Wednesday, November 19, 2008

What does Bob Dylan have to do with Copyright Law?

One of the great joys of Dylanology (i.e. the appreciation and study of all things related to Bob Dylan) is the unending mystery of his persona and his lyrics. I am fascinated by the fact that Dylan continuously seems to hide various clues in plain sight. Nowhere was this more apparent than on his 2001 album “Love and Theft”. As the Wall Street Journal reported several years ago, Dylan apparently ‘borrowed’ no less than twelve separate phrases from a book called “Confessions of a Yakuza” by Japanese doctor Junichi Saga. The discovery was made by a Dylan fan who happened to find Dr. Saga’s book at a bookstore in Japan. I couldn’t help but wonder what A.J. Weberman would make of this. What is fascinating from a creative standpoint is that Dylan appears to use the phrases randomly throughout several songs on the album.

This is really not a legal issue; no one would argue that what Dylan did would not be considered “fair use”, it is a transformative use of the highest degree. In fact, the Wall Street Journal reported that Dr. Saga was thrilled to discover Dylan’s interest in his book. There is no telling how much Dylan has referred to other, older sources (both musical and lyrical) in his work. There is a fascinating section in his book “Chronicles Vol. 1” where Dylan writes about researching newspaper accounts of the Civil War at the New York Public . I kept thinking about this about when I listened to the amazing imagery in “Across the Green Mountains” on the new “Tell Tale Signs” album.

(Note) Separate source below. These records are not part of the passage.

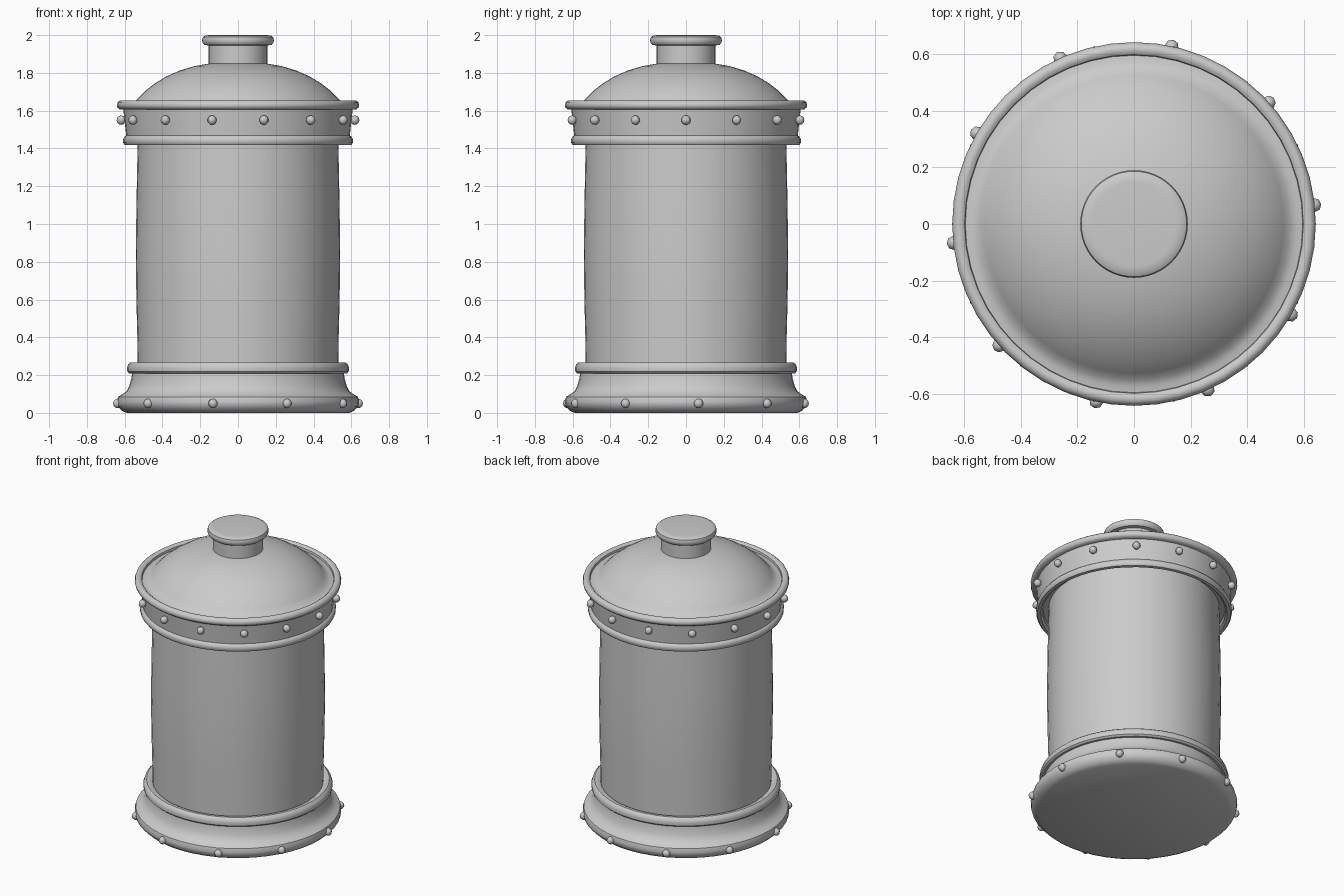
import bpy, math

if "Cube" in bpy.data.objects:
    bpy.data.objects.remove(bpy.data.objects["Cube"])

grey = bpy.data.materials.new("light_grey")
grey.diffuse_color = (0.6, 0.6, 0.6, 1)
grey.use_nodes = True
grey.node_tree.nodes["Principled BSDF"].inputs["Base Color"].default_value = grey.diffuse_color


def finish(obj, name, angle=40):
    obj.name = name
    obj.data.materials.append(grey)
    bpy.ops.object.select_all(action='DESELECT')
    obj.select_set(True)
    bpy.context.view_layer.objects.active = obj
    bpy.ops.object.shade_smooth_by_angle(angle=math.radians(angle))


def lathe(name, profile, n=48):
    """Revolve (radius, height) points, listed bottom to top on the outside."""
    verts, rows, faces = [], [], []
    for r, z in profile:
        start = len(verts)
        if r == 0:
            verts.append((0, 0, z))
            rows.append([start] * n)
        else:
            for i in range(n):
                a = 2 * math.pi * i / n
                verts.append((r * math.cos(a), r * math.sin(a), z))
            rows.append(list(range(start, start + n)))
    for lo, hi in zip(rows, rows[1:]):
        for i in range(n):
            j = (i + 1) % n
            faces.append(list(dict.fromkeys((lo[i], lo[j], hi[j], hi[i]))))
    mesh = bpy.data.meshes.new(name)
    mesh.from_pydata(verts, [], faces)
    obj = bpy.data.objects.new(name, mesh)
    bpy.context.collection.objects.link(obj)
    finish(obj, name)


def rivets(name, count, start, radius, z):
    """Ring of small round studs."""
    for i in range(count):
        a = math.radians(start) + 2 * math.pi * i / count
        bpy.ops.mesh.primitive_uv_sphere_add(
            segments=8, ring_count=6, radius=0.025, rotation=(0, 0, a),
            location=(radius * math.cos(a), radius * math.sin(a), z))
        finish(bpy.context.object, f"{name}_{i + 1}", 60)


# Flared foot with a rounded skirt and a collar ring
lathe("foot", [(0, 0), (0.59, 0), (0.615, 0.012), (0.637, 0.035), (0.642, 0.06),
               (0.635, 0.085), (0.61, 0.1), (0.59, 0.115), (0.575, 0.145),
               (0.565, 0.18), (0.56, 0.215)])
lathe("collar_ring", [(0.535, 0.208), (0.575, 0.208), (0.586, 0.218), (0.588, 0.238),
                      (0.582, 0.256), (0.568, 0.268), (0.55, 0.268), (0.53, 0.258)])

# Slightly bulging body
lathe("body", [(0.53, 0.2), (0.533, 0.4), (0.538, 0.6), (0.541, 0.84),
               (0.538, 1.08), (0.534, 1.3), (0.53, 1.47)])

# Lid band between two rolled rings, open slightly beneath
lathe("lid_band", [(0.52, 1.46), (0.565, 1.455), (0.567, 1.428), (0.58, 1.417),
                   (0.6, 1.419), (0.608, 1.43), (0.608, 1.45), (0.6, 1.463),
                   (0.592, 1.468), (0.607, 1.605)])
lathe("lid_rim", [(0.595, 1.606), (0.625, 1.606), (0.638, 1.616), (0.642, 1.63),
                  (0.637, 1.645), (0.625, 1.654), (0.61, 1.654), (0.598, 1.645),
                  (0.594, 1.62)])

# Domed lid with a shallow gutter inside the rim
lathe("lid_dome", [(0.605, 1.63), (0.575, 1.632), (0.55, 1.642), (0.528, 1.668),
                   (0.49, 1.706), (0.44, 1.744), (0.38, 1.781), (0.31, 1.812),
                   (0.23, 1.836), (0.15, 1.85), (0, 1.855)])

# Knob with a rolled cap
lathe("knob", [(0.155, 1.84), (0.155, 1.945), (0.178, 1.948), (0.188, 1.96),
               (0.19, 1.975), (0.186, 1.99), (0.172, 1.998), (0.15, 2.0), (0, 2.0)])

rivets("lid_rivet", 14, 0, 0.618, 1.55)
rivets("foot_rivet", 10, 6, 0.64, 0.05)
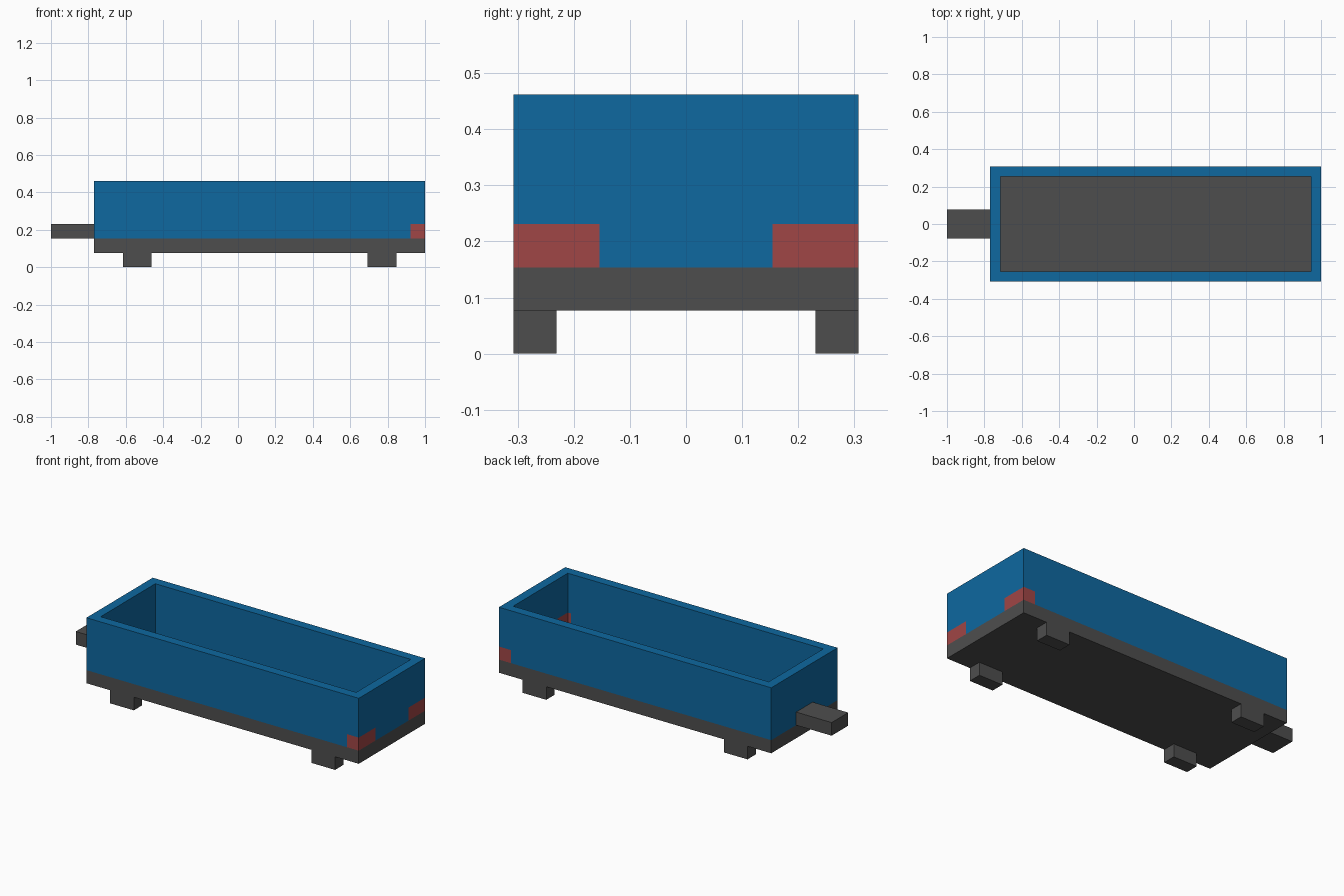
import bpy
import bmesh
from mathutils import Matrix, Vector

if "Cube" in bpy.data.objects:
    bpy.data.objects.remove(bpy.data.objects["Cube"], do_unlink=True)

U = 1 / 13  # building module: the wagon is 26 modules long


def material(name, rgb):
    m = bpy.data.materials.new(name)
    m.use_nodes = True
    m.diffuse_color = (*rgb, 1)
    bsdf = next(n for n in m.node_tree.nodes if n.type == 'BSDF_PRINCIPLED')
    bsdf.inputs["Base Color"].default_value = (*rgb, 1)
    return m


GREY = material("dark grey", (0.076, 0.076, 0.076))
BLUE = material("blue", (0.0044, 0.138, 0.352))
RED = material("lamp red", (0.352, 0.061, 0.061))


def box_mesh(lo, hi):
    """Box between two corners given in modules."""
    lo, hi = Vector(lo) * U, Vector(hi) * U
    bm = bmesh.new()
    bmesh.ops.create_cube(bm, size=1, matrix=Matrix.Translation((lo + hi) / 2)
                          @ Matrix.Diagonal((*(hi - lo), 1)))
    return bm


def finish(name, bm, *mats):
    me = bpy.data.meshes.new(name)
    bm.to_mesh(me)
    bm.free()
    for m in mats:
        me.materials.append(m)
    ob = bpy.data.objects.new(name, me)
    bpy.context.collection.objects.link(ob)
    return ob


# Chassis and coupling bar
finish("chassis", box_mesh((-10, -4, 1), (13, 4, 2)), GREY)
finish("coupling_bar", box_mesh((-13, -1, 2), (-10, 1, 3)), GREY)

# Four feet along the long edges
for end, x in (("coupling_end", -8), ("tail_end", 9)):
    for side, y in (("front", -4), ("back", 3)):
        finish(f"foot_{end}_{side}", box_mesh((x, y, 0), (x + 2, y + 1, 1)), GREY)

# Open-topped wall frame: inset the top and push it down to the chassis
bm = box_mesh((-10, -4, 2), (13, 4, 6))
bm.normal_update()
bottom = [f for f in bm.faces if f.normal.z < -0.9]
bmesh.ops.delete(bm, geom=bottom, context='FACES_ONLY')
top = next(f for f in bm.faces if f.normal.z > 0.9)
bmesh.ops.inset_individual(bm, faces=[top], thickness=U)
inner = bmesh.ops.extrude_discrete_faces(bm, faces=[top])["faces"][0]
bmesh.ops.translate(bm, verts=inner.verts, vec=(0, 0, -4 * U))
bmesh.ops.delete(bm, geom=[inner], context='FACES_ONLY')

# Cut the outlines of the tail lamps, then colour the two tail corners red
for co, no in (((12, 0, 0), (1, 0, 0)), ((0, 2, 0), (0, 1, 0)),
               ((0, -2, 0), (0, 1, 0)), ((0, 0, 3), (0, 0, 1))):
    bmesh.ops.bisect_plane(bm, geom=bm.verts[:] + bm.edges[:] + bm.faces[:],
                           plane_co=Vector(co) * U, plane_no=no, dist=1e-5)
for f in bm.faces:
    c = f.calc_center_median() / U
    if c.x > 11.99 and abs(c.y) > 2 and c.z < 3:
        f.material_index = 1
finish("wagon_walls", bm, BLUE, RED)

There is a great discussion of the concept of ‘allusion’ in the Jonathon Letham’s article “The Ecstasy of Influence” in the February 2007 issue of Harper’s Magazine, which references everyone from Nabokov to Muddy Waters. It’s an important reminder in this day, when people tend to see copyright infringement everywhere, of what Justice Stevens called “separating the fair use sheep from the infringing goats” (in Campbell v. Acuff Rose). Talk about imagery….

Friday, November 7, 2008

God Save the Long Players

I am as guilty as anybody of taking my adopted hometown for granted. I complain about everything form the number of luxury condos blighting the once familiar landscape to the current state of country music. However, every now and then I am reminded why Nashville is such a unique place to live. This usually happens every time I see a Long Players gig. The Long Players are a group of stellar musicians and friends who come together every couple of months to perform a classic album in its entirety. The catch is that they employ a guest vocalist for each individual song and the results are always fun and occasionally thrilling.

The group emerged from a secret cabal of record collectors and vinyl enthusiasts (of which I could say more but they would have to shoot me). Core members of the band include Bill Lloyd, Steve Allen, the always amazing Steve Ebe, John Deaderick and Brad Jones (in the bass player spot formerly occupied by Garry Tallent). Although multi-instrumentalist Jim Hoke is not a permanent member of the band, he might as well be. Guest musicians and vocalists with the band over the years have included Joey Molland, Marshall Crenshaw, Al Kooper, Webb Wilder, Chuck Mead, Hans Rotenberry, Suzy Boggus, Alison Moorer, Ashley Cleveland, Mike Farris, Beth Neilson Chapman, Danny Flowers, Gary Burr, Brendan Benson, Mike Grimes, Dan Baird, Tom Petersson (from Cheap Trick), Adrian Belew, Bobby Keyes, Dez Dickerson, Will Kimbrough, Jimmy Hall, Radney Foster, Matthew Ryan, Kim Richey, Joy Lynn White, Siobhan Kennedy, Maura O’Connell and many more. The group has presented albums from every one from the Beatles to the Clash (with stops along the way for Dylan, the Stones, the Who, Tom Petty, even the Cars). There is a strict aesthetic to the performance which requires the presentation of the entire album and no greatest hits compilations allowed, although generally all of a band's hits are performed during the second set.

What shines through each individual performance is a coming together of people from all segments of the music industry and performers at the top of their game performing for a sheer love of the music that has inspired all of us in some way. The other night I heard the Long Players perform “Abbey Road” and I was really transfixed by hearing this well known familiar music performed raw and live (something the Beatles never got around to doing). It made me feel very positive about life here in Music City.